▼▼▼
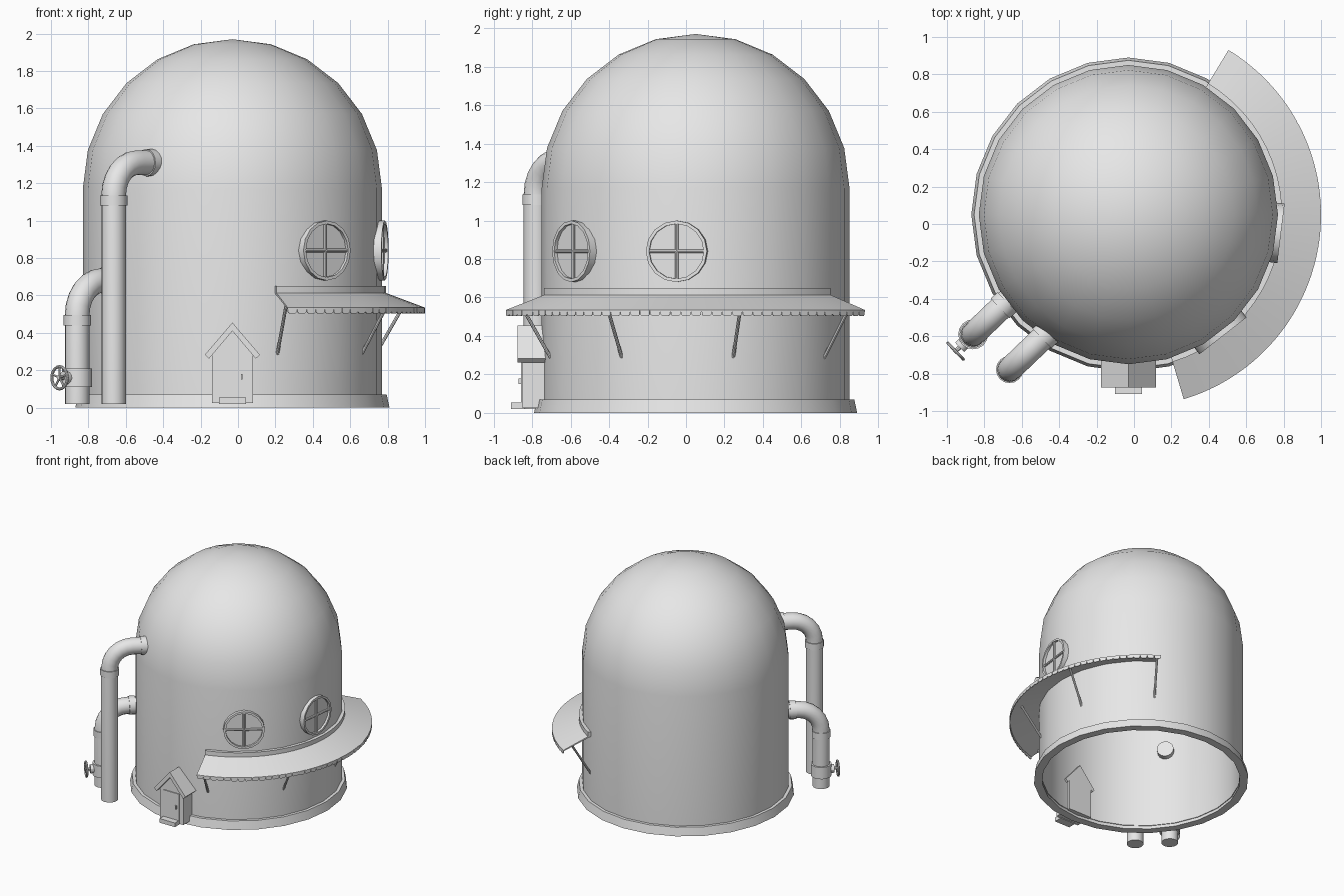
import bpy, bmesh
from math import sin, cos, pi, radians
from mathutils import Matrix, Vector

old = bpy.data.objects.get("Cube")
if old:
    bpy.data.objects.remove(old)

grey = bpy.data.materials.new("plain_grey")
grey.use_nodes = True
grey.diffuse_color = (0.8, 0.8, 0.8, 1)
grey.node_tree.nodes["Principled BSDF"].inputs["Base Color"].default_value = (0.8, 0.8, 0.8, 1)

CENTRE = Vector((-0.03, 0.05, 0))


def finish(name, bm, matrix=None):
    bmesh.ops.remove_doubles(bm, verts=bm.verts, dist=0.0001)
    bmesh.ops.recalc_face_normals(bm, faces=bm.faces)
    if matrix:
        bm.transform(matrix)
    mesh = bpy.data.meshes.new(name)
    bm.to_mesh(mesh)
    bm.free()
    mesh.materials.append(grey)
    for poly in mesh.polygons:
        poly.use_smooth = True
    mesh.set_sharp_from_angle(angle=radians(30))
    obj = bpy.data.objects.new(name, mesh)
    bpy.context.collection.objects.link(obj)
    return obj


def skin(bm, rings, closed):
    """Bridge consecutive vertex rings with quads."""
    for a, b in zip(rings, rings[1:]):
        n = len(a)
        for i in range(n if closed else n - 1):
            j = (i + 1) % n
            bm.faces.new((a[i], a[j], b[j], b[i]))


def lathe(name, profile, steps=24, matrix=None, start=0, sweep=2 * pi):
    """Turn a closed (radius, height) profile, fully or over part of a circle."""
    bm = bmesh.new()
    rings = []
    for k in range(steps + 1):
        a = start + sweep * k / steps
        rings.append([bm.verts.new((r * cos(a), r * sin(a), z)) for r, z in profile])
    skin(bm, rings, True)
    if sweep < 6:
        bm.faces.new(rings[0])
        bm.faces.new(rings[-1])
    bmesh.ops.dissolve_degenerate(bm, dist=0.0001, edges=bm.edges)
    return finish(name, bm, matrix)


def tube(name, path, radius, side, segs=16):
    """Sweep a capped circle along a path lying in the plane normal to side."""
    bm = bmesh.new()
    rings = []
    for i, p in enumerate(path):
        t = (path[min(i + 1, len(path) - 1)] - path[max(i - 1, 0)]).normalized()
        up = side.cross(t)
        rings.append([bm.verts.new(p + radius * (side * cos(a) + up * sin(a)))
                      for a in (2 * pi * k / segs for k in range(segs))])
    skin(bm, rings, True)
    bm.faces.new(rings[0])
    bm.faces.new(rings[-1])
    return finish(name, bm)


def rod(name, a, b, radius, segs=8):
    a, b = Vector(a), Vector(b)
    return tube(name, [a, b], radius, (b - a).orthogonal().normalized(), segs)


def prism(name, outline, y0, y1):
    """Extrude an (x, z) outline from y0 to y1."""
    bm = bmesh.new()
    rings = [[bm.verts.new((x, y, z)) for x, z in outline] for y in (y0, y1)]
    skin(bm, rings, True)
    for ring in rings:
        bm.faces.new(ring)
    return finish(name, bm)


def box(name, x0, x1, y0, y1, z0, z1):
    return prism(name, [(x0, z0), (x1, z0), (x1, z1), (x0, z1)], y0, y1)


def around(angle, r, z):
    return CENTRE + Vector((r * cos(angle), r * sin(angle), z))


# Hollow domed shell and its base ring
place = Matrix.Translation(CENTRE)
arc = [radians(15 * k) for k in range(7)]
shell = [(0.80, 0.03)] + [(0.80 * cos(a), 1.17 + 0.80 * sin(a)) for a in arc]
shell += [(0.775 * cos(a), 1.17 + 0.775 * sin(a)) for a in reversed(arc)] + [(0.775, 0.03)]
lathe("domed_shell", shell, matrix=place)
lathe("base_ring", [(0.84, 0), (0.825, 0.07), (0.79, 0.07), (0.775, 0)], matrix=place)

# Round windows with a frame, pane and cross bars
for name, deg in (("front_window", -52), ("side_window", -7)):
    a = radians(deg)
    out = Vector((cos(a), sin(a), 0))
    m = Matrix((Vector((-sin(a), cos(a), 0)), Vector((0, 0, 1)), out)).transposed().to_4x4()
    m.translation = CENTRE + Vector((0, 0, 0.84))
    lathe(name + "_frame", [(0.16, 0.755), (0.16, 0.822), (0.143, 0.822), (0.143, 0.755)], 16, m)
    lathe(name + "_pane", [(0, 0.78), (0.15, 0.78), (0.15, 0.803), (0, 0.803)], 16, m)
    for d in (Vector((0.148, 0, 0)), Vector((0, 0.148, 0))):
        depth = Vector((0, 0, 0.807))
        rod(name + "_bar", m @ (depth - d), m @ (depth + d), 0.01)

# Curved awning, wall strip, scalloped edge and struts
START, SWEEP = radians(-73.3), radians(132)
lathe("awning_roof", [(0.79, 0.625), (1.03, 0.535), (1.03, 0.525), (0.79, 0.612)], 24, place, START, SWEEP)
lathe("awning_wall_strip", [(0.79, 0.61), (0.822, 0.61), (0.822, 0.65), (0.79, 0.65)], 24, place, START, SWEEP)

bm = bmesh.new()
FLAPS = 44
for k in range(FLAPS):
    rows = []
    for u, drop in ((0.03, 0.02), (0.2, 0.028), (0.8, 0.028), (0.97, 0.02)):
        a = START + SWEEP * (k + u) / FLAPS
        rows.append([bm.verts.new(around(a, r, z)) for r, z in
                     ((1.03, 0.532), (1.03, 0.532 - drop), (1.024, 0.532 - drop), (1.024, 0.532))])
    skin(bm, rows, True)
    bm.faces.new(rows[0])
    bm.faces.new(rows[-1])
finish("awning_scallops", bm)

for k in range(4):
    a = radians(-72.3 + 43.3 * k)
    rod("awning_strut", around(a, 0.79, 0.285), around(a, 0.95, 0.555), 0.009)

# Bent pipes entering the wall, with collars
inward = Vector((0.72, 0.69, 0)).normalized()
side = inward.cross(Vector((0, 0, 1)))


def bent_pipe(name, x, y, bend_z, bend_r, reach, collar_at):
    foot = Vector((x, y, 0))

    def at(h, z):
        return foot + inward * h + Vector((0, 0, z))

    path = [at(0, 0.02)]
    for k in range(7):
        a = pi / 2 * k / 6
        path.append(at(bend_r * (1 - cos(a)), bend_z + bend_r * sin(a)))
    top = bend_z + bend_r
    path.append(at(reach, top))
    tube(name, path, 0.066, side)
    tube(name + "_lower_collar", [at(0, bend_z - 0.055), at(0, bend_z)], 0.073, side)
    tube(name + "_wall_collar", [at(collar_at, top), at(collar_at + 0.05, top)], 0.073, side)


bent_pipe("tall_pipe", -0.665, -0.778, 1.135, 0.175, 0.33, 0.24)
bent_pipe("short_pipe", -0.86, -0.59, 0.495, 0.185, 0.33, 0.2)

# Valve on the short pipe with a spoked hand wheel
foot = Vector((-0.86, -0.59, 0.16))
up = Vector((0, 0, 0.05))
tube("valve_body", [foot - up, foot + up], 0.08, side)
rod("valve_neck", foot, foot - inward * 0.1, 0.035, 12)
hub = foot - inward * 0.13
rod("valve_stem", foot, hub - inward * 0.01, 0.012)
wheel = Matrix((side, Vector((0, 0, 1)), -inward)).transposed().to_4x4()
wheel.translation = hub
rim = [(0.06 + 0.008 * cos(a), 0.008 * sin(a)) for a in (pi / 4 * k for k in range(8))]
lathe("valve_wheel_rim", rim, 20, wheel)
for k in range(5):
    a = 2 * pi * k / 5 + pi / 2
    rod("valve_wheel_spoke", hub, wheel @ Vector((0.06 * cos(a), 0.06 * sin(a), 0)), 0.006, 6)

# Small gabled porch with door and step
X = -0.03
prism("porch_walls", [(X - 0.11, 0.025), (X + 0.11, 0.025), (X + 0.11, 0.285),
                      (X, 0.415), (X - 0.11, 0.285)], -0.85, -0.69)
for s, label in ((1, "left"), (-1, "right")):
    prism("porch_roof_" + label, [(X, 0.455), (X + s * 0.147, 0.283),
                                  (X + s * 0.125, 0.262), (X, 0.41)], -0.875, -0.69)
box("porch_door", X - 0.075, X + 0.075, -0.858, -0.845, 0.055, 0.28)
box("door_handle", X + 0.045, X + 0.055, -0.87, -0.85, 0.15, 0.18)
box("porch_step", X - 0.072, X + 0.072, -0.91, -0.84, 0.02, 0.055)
▲▲▲
▼▼▼
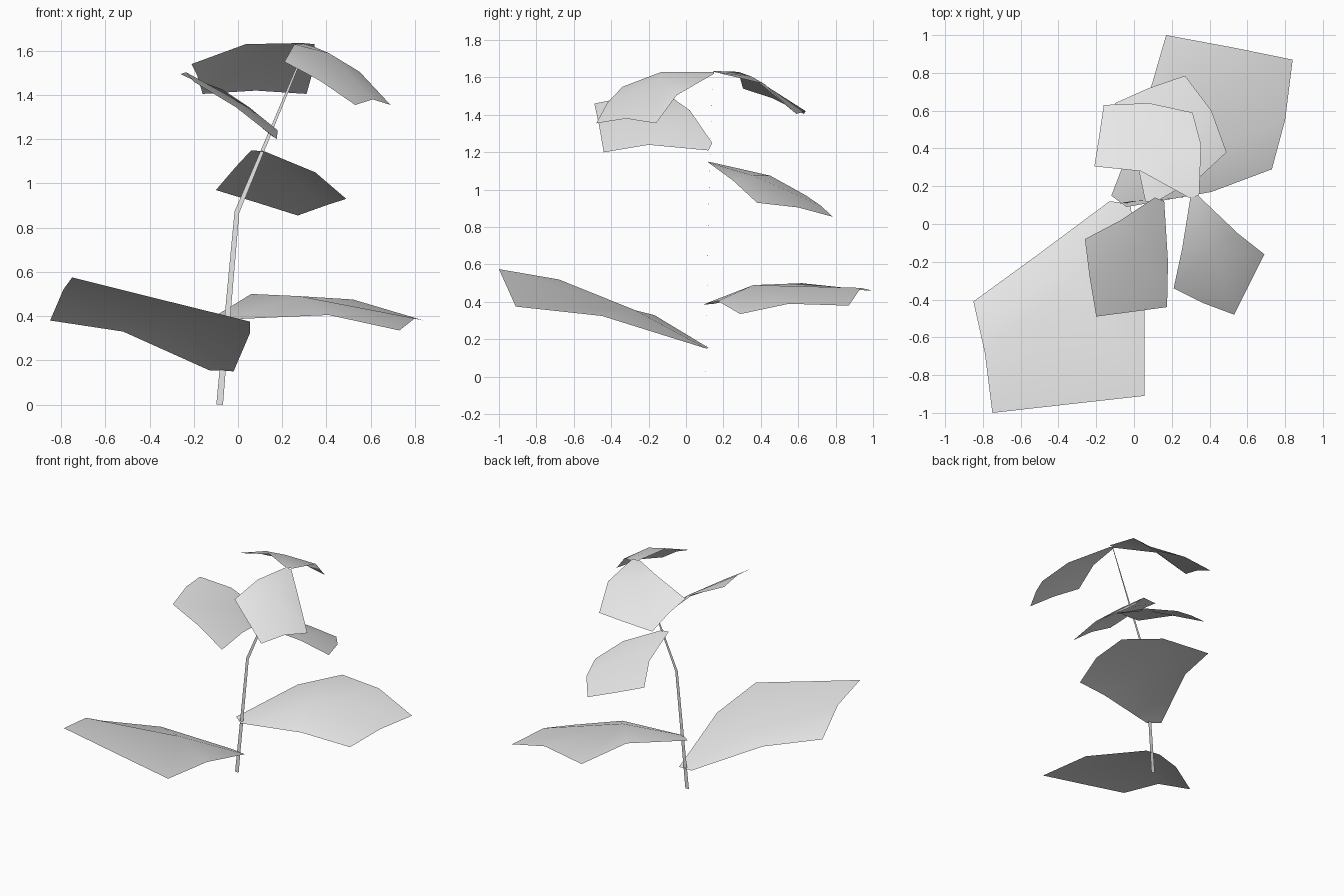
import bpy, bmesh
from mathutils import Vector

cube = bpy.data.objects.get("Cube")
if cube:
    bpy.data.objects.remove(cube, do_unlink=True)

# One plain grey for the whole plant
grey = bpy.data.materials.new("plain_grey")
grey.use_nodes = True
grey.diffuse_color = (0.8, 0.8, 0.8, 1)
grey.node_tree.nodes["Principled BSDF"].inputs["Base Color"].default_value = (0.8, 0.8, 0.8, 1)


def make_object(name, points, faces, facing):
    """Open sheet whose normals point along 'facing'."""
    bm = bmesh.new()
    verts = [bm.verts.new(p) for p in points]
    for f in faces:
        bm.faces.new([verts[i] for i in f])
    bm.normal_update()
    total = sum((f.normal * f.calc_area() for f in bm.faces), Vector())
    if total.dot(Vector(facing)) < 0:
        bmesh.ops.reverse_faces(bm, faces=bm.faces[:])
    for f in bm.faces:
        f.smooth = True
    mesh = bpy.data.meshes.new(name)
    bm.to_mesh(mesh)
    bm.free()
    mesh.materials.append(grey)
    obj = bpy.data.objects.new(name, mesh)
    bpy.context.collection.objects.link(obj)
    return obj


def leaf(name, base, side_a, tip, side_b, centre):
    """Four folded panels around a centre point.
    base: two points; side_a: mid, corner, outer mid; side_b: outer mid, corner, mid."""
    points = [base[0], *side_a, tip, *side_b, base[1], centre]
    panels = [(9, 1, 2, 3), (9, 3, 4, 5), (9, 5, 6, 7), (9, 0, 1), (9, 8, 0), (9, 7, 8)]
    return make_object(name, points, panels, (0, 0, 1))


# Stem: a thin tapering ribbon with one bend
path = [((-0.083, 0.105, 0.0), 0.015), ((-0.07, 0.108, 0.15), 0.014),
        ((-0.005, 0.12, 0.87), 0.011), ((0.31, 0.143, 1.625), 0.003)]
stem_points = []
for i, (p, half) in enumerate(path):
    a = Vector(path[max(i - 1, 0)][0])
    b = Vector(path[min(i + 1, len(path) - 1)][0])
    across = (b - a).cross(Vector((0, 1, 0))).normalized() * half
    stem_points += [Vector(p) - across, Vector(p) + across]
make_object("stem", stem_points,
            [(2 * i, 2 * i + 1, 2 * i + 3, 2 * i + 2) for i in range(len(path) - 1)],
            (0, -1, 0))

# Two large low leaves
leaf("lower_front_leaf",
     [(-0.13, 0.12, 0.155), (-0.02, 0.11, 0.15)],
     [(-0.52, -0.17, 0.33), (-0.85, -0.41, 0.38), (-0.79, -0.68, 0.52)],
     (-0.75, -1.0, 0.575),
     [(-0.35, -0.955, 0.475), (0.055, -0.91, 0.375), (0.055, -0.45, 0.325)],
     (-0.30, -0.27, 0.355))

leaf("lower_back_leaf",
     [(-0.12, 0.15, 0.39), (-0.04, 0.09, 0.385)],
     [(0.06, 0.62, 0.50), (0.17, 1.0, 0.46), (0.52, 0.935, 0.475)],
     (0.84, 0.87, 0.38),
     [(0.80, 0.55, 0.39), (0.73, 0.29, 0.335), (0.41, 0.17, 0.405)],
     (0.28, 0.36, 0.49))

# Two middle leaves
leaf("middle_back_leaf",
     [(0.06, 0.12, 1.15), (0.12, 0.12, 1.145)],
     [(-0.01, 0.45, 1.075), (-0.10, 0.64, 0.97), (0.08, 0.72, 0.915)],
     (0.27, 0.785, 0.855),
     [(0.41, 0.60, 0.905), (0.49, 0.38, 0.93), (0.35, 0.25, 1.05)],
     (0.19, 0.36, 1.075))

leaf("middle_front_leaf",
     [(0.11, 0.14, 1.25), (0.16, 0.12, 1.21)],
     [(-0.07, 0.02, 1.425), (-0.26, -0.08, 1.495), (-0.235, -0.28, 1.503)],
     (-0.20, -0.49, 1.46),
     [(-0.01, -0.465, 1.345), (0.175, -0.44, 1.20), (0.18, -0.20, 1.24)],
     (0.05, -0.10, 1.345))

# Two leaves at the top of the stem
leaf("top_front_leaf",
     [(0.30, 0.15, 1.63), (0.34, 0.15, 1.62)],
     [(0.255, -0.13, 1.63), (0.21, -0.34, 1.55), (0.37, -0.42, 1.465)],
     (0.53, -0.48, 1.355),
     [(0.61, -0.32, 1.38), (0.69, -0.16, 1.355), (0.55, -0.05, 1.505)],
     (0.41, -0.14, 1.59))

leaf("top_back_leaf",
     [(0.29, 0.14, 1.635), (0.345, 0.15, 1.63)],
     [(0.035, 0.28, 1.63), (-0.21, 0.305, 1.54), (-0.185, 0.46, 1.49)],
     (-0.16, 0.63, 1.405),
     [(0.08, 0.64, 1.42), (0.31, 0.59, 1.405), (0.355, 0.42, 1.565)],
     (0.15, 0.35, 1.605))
▲▲▲
▼▼▼
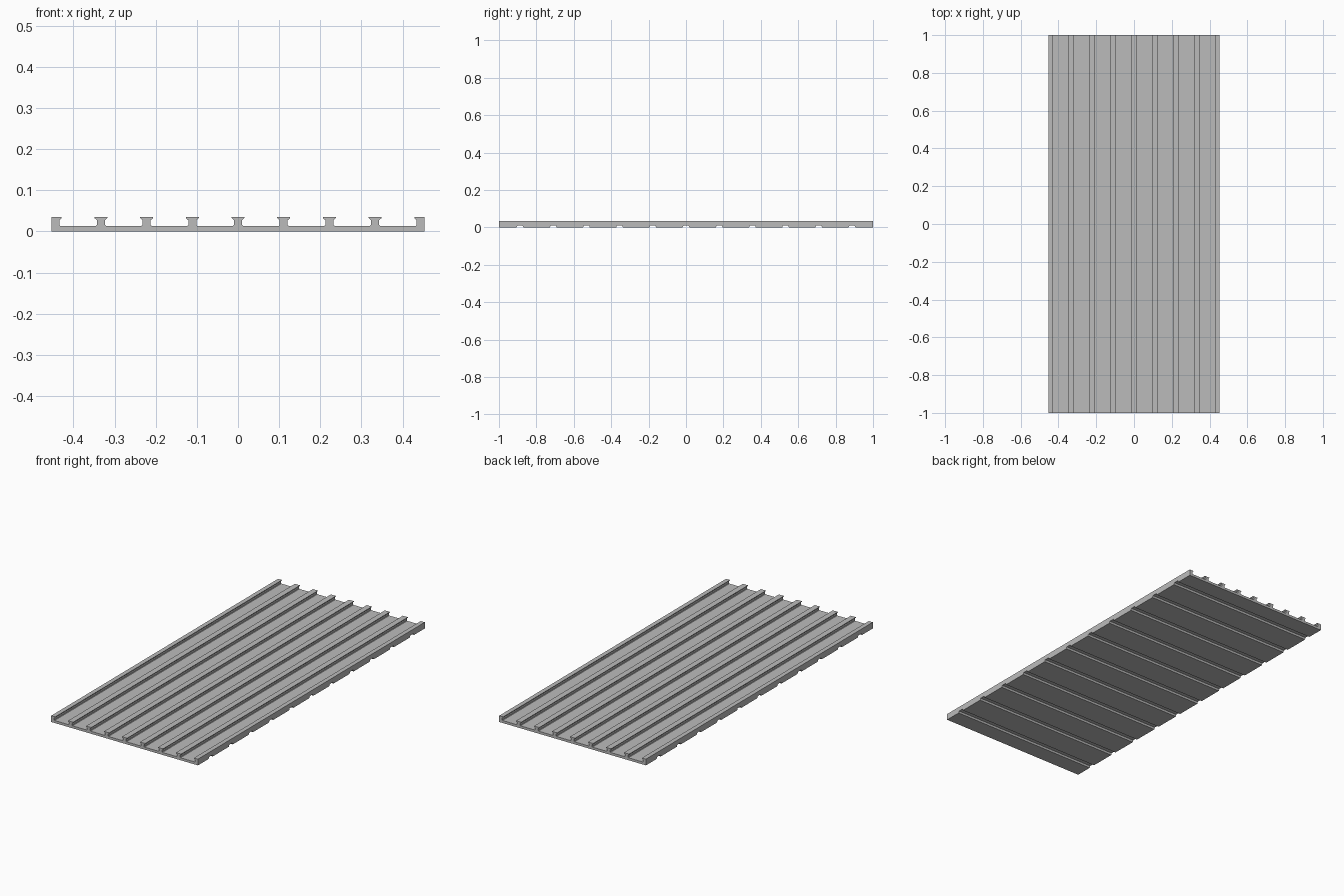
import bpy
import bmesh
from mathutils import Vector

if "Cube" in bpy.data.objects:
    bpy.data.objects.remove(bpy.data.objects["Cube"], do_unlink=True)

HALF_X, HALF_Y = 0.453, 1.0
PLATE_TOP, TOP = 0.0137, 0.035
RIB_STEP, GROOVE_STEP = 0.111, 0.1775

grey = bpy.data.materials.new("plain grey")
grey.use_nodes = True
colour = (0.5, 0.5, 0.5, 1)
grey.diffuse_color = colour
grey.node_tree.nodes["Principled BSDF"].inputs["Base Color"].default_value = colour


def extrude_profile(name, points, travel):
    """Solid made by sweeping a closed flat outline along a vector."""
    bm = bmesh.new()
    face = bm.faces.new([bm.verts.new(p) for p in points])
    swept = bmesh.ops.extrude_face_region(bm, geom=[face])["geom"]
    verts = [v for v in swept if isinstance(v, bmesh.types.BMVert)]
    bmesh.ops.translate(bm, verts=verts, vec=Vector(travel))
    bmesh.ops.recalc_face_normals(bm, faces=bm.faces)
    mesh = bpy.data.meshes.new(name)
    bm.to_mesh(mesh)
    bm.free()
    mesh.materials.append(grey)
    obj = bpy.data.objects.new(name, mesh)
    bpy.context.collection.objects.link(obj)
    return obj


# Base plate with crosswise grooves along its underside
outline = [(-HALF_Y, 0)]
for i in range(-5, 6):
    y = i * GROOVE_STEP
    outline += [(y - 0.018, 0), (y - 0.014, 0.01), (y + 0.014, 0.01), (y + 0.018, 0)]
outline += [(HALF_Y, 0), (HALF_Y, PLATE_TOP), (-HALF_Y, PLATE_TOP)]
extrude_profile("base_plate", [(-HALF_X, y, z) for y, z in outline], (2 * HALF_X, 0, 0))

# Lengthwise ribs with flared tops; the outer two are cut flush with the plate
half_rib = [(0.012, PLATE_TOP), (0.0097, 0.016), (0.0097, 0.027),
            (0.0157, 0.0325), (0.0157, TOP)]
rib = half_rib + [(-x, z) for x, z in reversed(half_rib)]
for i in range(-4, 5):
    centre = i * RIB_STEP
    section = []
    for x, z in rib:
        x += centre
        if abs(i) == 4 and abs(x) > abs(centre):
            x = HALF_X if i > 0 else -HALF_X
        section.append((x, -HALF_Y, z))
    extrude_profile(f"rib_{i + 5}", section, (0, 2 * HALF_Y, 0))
▲▲▲
Copy out each line of the data that includes the string "radians".

from math import sin, cos, pi, radians
    mesh.set_sharp_from_angle(angle=radians(30))
arc = [radians(15 * k) for k in range(7)]
    a = radians(deg)
START, SWEEP = radians(-73.3), radians(132)
    a = radians(-72.3 + 43.3 * k)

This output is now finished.